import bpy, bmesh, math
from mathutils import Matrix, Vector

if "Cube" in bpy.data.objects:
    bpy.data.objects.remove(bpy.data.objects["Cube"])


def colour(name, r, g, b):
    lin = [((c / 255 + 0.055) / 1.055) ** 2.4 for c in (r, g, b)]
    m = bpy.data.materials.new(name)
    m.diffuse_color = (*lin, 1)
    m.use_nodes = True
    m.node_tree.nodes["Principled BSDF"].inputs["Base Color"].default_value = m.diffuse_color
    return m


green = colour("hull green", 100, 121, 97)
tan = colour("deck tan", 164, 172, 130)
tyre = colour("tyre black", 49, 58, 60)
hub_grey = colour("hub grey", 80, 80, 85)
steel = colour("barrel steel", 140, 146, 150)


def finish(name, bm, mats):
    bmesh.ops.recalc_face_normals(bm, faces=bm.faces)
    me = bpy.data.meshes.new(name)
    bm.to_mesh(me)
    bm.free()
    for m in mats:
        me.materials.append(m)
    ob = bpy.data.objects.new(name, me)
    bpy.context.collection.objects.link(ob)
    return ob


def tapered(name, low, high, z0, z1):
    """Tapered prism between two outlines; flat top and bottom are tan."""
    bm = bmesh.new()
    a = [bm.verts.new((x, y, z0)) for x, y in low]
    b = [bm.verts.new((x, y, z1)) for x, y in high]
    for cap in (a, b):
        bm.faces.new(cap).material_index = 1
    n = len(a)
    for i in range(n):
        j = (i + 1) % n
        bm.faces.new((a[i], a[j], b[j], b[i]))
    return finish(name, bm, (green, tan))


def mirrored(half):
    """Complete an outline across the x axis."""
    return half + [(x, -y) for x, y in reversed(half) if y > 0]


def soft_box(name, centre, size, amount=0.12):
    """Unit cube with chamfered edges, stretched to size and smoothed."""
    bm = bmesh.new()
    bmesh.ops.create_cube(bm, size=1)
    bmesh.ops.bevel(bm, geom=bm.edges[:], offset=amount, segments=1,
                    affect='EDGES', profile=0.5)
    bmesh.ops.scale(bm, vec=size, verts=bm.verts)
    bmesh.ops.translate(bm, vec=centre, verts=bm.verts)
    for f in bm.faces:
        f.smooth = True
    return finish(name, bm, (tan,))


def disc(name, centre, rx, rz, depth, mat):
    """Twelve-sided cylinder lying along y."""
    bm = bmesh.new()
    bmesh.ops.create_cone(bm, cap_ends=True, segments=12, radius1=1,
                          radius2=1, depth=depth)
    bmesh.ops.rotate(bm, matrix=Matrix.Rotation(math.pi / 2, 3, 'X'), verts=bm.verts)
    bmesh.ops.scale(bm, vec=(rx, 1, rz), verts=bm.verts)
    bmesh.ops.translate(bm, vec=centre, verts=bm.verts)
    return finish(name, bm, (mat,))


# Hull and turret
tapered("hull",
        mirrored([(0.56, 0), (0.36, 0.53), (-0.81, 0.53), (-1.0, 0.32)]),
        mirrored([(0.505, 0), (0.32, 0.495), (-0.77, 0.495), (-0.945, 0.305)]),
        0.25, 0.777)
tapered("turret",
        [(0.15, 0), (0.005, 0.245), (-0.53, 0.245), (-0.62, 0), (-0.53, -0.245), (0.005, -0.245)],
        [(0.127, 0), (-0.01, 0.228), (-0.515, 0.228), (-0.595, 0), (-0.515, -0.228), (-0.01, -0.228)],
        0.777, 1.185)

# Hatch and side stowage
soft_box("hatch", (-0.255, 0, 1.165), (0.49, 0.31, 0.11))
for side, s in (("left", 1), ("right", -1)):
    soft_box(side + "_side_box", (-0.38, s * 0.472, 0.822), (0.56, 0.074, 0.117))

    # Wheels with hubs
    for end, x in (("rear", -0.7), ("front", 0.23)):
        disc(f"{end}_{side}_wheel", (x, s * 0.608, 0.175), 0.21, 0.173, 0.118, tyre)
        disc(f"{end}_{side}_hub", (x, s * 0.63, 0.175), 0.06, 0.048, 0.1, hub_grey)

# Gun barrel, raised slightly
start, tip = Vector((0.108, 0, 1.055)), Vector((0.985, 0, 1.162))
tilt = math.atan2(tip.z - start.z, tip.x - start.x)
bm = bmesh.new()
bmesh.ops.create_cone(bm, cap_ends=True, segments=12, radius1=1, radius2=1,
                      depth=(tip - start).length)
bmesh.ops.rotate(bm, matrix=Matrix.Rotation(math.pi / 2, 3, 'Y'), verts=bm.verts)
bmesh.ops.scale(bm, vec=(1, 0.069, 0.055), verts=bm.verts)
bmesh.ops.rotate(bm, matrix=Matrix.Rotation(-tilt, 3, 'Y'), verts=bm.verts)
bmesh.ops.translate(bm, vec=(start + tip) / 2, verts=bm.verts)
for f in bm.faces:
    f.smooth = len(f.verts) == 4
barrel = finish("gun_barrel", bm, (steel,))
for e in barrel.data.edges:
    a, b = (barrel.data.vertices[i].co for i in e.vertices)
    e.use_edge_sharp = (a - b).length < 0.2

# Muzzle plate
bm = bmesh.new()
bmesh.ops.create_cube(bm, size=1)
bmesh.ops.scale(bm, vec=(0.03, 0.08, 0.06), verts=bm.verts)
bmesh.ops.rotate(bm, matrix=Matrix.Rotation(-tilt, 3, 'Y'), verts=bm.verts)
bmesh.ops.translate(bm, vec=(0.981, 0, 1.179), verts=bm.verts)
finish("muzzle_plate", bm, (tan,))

§ EXERCISE BRIEF:
Each record above should be reproduced in full, exactly as it stands.

§ THE COMPLETED TASK:
import bpy, bmesh, math
from mathutils import Matrix, Vector

if "Cube" in bpy.data.objects:
    bpy.data.objects.remove(bpy.data.objects["Cube"])


def colour(name, r, g, b):
    lin = [((c / 255 + 0.055) / 1.055) ** 2.4 for c in (r, g, b)]
    m = bpy.data.materials.new(name)
    m.diffuse_color = (*lin, 1)
    m.use_nodes = True
    m.node_tree.nodes["Principled BSDF"].inputs["Base Color"].default_value = m.diffuse_color
    return m


green = colour("hull green", 100, 121, 97)
tan = colour("deck tan", 164, 172, 130)
tyre = colour("tyre black", 49, 58, 60)
hub_grey = colour("hub grey", 80, 80, 85)
steel = colour("barrel steel", 140, 146, 150)


def finish(name, bm, mats):
    bmesh.ops.recalc_face_normals(bm, faces=bm.faces)
    me = bpy.data.meshes.new(name)
    bm.to_mesh(me)
    bm.free()
    for m in mats:
        me.materials.append(m)
    ob = bpy.data.objects.new(name, me)
    bpy.context.collection.objects.link(ob)
    return ob


def tapered(name, low, high, z0, z1):
    """Tapered prism between two outlines; flat top and bottom are tan."""
    bm = bmesh.new()
    a = [bm.verts.new((x, y, z0)) for x, y in low]
    b = [bm.verts.new((x, y, z1)) for x, y in high]
    for cap in (a, b):
        bm.faces.new(cap).material_index = 1
    n = len(a)
    for i in range(n):
        j = (i + 1) % n
        bm.faces.new((a[i], a[j], b[j], b[i]))
    return finish(name, bm, (green, tan))


def mirrored(half):
    """Complete an outline across the x axis."""
    return half + [(x, -y) for x, y in reversed(half) if y > 0]


def soft_box(name, centre, size, amount=0.12):
    """Unit cube with chamfered edges, stretched to size and smoothed."""
    bm = bmesh.new()
    bmesh.ops.create_cube(bm, size=1)
    bmesh.ops.bevel(bm, geom=bm.edges[:], offset=amount, segments=1,
                    affect='EDGES', profile=0.5)
    bmesh.ops.scale(bm, vec=size, verts=bm.verts)
    bmesh.ops.translate(bm, vec=centre, verts=bm.verts)
    for f in bm.faces:
        f.smooth = True
    return finish(name, bm, (tan,))


def disc(name, centre, rx, rz, depth, mat):
    """Twelve-sided cylinder lying along y."""
    bm = bmesh.new()
    bmesh.ops.create_cone(bm, cap_ends=True, segments=12, radius1=1,
                          radius2=1, depth=depth)
    bmesh.ops.rotate(bm, matrix=Matrix.Rotation(math.pi / 2, 3, 'X'), verts=bm.verts)
    bmesh.ops.scale(bm, vec=(rx, 1, rz), verts=bm.verts)
    bmesh.ops.translate(bm, vec=centre, verts=bm.verts)
    return finish(name, bm, (mat,))


# Hull and turret
tapered("hull",
        mirrored([(0.56, 0), (0.36, 0.53), (-0.81, 0.53), (-1.0, 0.32)]),
        mirrored([(0.505, 0), (0.32, 0.495), (-0.77, 0.495), (-0.945, 0.305)]),
        0.25, 0.777)
tapered("turret",
        [(0.15, 0), (0.005, 0.245), (-0.53, 0.245), (-0.62, 0), (-0.53, -0.245), (0.005, -0.245)],
        [(0.127, 0), (-0.01, 0.228), (-0.515, 0.228), (-0.595, 0), (-0.515, -0.228), (-0.01, -0.228)],
        0.777, 1.185)

# Hatch and side stowage
soft_box("hatch", (-0.255, 0, 1.165), (0.49, 0.31, 0.11))
for side, s in (("left", 1), ("right", -1)):
    soft_box(side + "_side_box", (-0.38, s * 0.472, 0.822), (0.56, 0.074, 0.117))

    # Wheels with hubs
    for end, x in (("rear", -0.7), ("front", 0.23)):
        disc(f"{end}_{side}_wheel", (x, s * 0.608, 0.175), 0.21, 0.173, 0.118, tyre)
        disc(f"{end}_{side}_hub", (x, s * 0.63, 0.175), 0.06, 0.048, 0.1, hub_grey)

# Gun barrel, raised slightly
start, tip = Vector((0.108, 0, 1.055)), Vector((0.985, 0, 1.162))
tilt = math.atan2(tip.z - start.z, tip.x - start.x)
bm = bmesh.new()
bmesh.ops.create_cone(bm, cap_ends=True, segments=12, radius1=1, radius2=1,
                      depth=(tip - start).length)
bmesh.ops.rotate(bm, matrix=Matrix.Rotation(math.pi / 2, 3, 'Y'), verts=bm.verts)
bmesh.ops.scale(bm, vec=(1, 0.069, 0.055), verts=bm.verts)
bmesh.ops.rotate(bm, matrix=Matrix.Rotation(-tilt, 3, 'Y'), verts=bm.verts)
bmesh.ops.translate(bm, vec=(start + tip) / 2, verts=bm.verts)
for f in bm.faces:
    f.smooth = len(f.verts) == 4
barrel = finish("gun_barrel", bm, (steel,))
for e in barrel.data.edges:
    a, b = (barrel.data.vertices[i].co for i in e.vertices)
    e.use_edge_sharp = (a - b).length < 0.2

# Muzzle plate
bm = bmesh.new()
bmesh.ops.create_cube(bm, size=1)
bmesh.ops.scale(bm, vec=(0.03, 0.08, 0.06), verts=bm.verts)
bmesh.ops.rotate(bm, matrix=Matrix.Rotation(-tilt, 3, 'Y'), verts=bm.verts)
bmesh.ops.translate(bm, vec=(0.981, 0, 1.179), verts=bm.verts)
finish("muzzle_plate", bm, (tan,))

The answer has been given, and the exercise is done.